Madrid’s blockbuster sights regally lived up to their generations-old hype. The Plaza Major really could not be better named — a bright rectangular space built around the turn of the 16th century, lined with interconnected regal rows of identical three-story buildings, sporting a total of 237 tiny balconies.
Grander still is the Royal Palace of Madrid, a magnificent maze of 3,418 rooms which make it Europe’s largest royal residence. Be sure to stop at the nearby Temple of Debod, an ancient Egyptian temple donated to Spain and incongruously rebuilt in the early 1970s.
I had heard of the Prado Museum, of course, and held some inkling of its famed depth and breadth, but little could prepare me for the boggling floorplan and epic catalogue of art, which stretches from the 12th to 20th centuries. At any one time, only about 1,300 of the institution’s collection of more than 20,000 works is on display — but that still means that if you entered at 10 a.m., stayed until closing time at 8 p.m., and took zero breaks, you would have the equivalent of 27 seconds to view each work. Time is likely to be considerably tighter when an extension is unveiled next year, coinciding with the Prado’s 200th anniversary.

Temple of Debod. (Shutterstock)

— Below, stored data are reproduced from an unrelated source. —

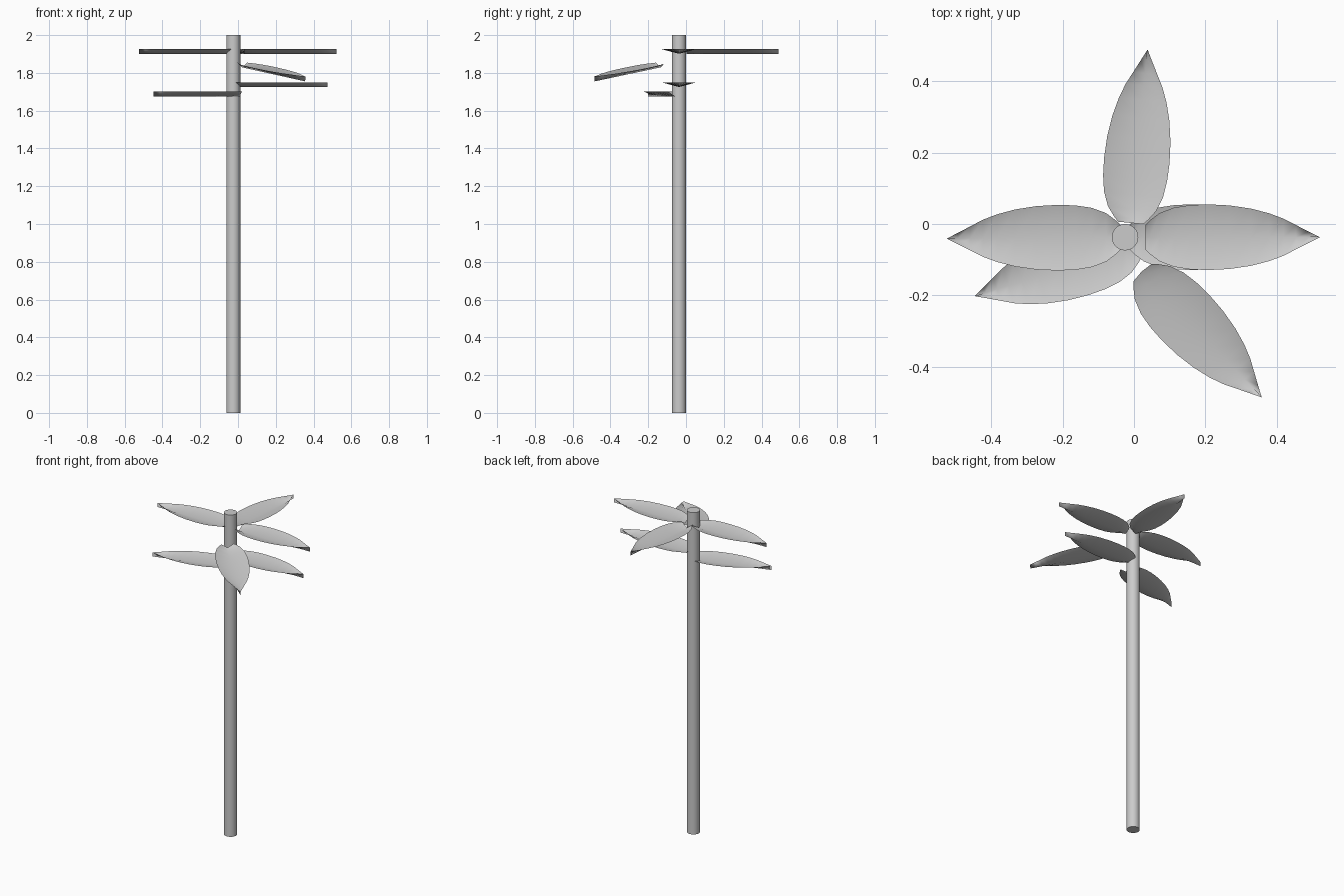
import bpy
import math
from mathutils import Matrix, Vector

if "Cube" in bpy.data.objects:
    bpy.data.objects.remove(bpy.data.objects["Cube"])

# Leaf half outline: distance from base, half width
OUTLINE = [(0, .035), (.012, .047), (.04, .068), (.08, .083), (.125, .09),
           (.175, .092), (.235, .089), (.295, .08), (.345, .067),
           (.385, .052), (.42, .034), (.455, .016), (.487, 0)]
LENGTH = OUTLINE[-1][0]
DEPTH = .025


def leaf(name, base, tip):
    """Sheet leaf with a flat rim and a sunken midrib, laid from base to tip."""
    base, tip = Vector(base), Vector(tip)
    along = (tip - base).normalized()
    side = Vector((0, 0, 1)).cross(along).normalized()
    up = along.cross(side)
    scale = (tip - base).length / LENGTH
    verts, faces = [], []
    for s, w in OUTLINE[:-1]:
        p = base + along * s * scale
        verts += [p - side * w, p - up * DEPTH, p + side * w]
    verts += [tip, tip - up * DEPTH]
    n = len(OUTLINE) - 1
    for i in range(n):
        a, b = 3 * i, 3 * i + 3
        right, mid = b, b + 1
        left = b + 2 if i < n - 1 else b
        faces += [(a, right, mid, a + 1), (a + 1, mid, left, a + 2)]
    mesh = bpy.data.meshes.new(name)
    mesh.from_pydata(verts, [], faces)
    mesh.polygons.foreach_set("use_smooth", [True] * len(mesh.polygons))
    mesh.update()
    obj = bpy.data.objects.new(name, mesh)
    bpy.context.collection.objects.link(obj)
    return obj


# Stem
bpy.ops.mesh.primitive_cylinder_add(vertices=32, radius=.037, depth=2,
                                    location=(-.025, -.037, 1))
stem = bpy.context.object
stem.name = "stem"
bpy.ops.object.shade_smooth_by_angle(angle=math.radians(35))

# Leaves around the top of the stem
leaf("upper_left_leaf", (-.038, -.037, 1.926), (-.525, -.041, 1.926))
leaf("upper_right_leaf", (.032, -.037, 1.926), (.521, -.037, 1.926))
leaf("back_leaf", (-.009, .003, 1.926), (.038, .489, 1.926))
leaf("drooping_front_leaf", (.024, -.136, 1.854), (.358, -.486, 1.78))
leaf("lower_right_leaf", (-.012, -.037, 1.75), (.475, -.037, 1.75))
leaf("lower_left_leaf", (.01, -.06, 1.701), (-.447, -.202, 1.701))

More manageable and equally essential is the Museo Nacional Centro de Arte Reina Sofía, one of Europe’s greatest exhibitors of 20th-century artists which pays homage to the country’s headline exports Pablo Picasso and Salvador Dalí — including staging the former’s epic “Guernica,” a stark, monochrome Spanish Civil War epic which rightfully ranks among the century’s greatest cultural achievements. At 7.7 meters wide, it’s a work that no postcard or textbook reproduction can do justice to — a statement which needs to be experienced in the flesh, and studied up close, to appreciate even a jot of its power, scope or intent.
Madrid is simply magical. Not in that quaint, stately, Western European way of Vienna or Prague, nor with the pretentious powerhouse vibe of Paris or London. And nothing like the crumbling grandeur of Mediterranean neighbors Rome and Athens. It’s a European capital like no other — and it’s the one I’d move to in a heartbeat.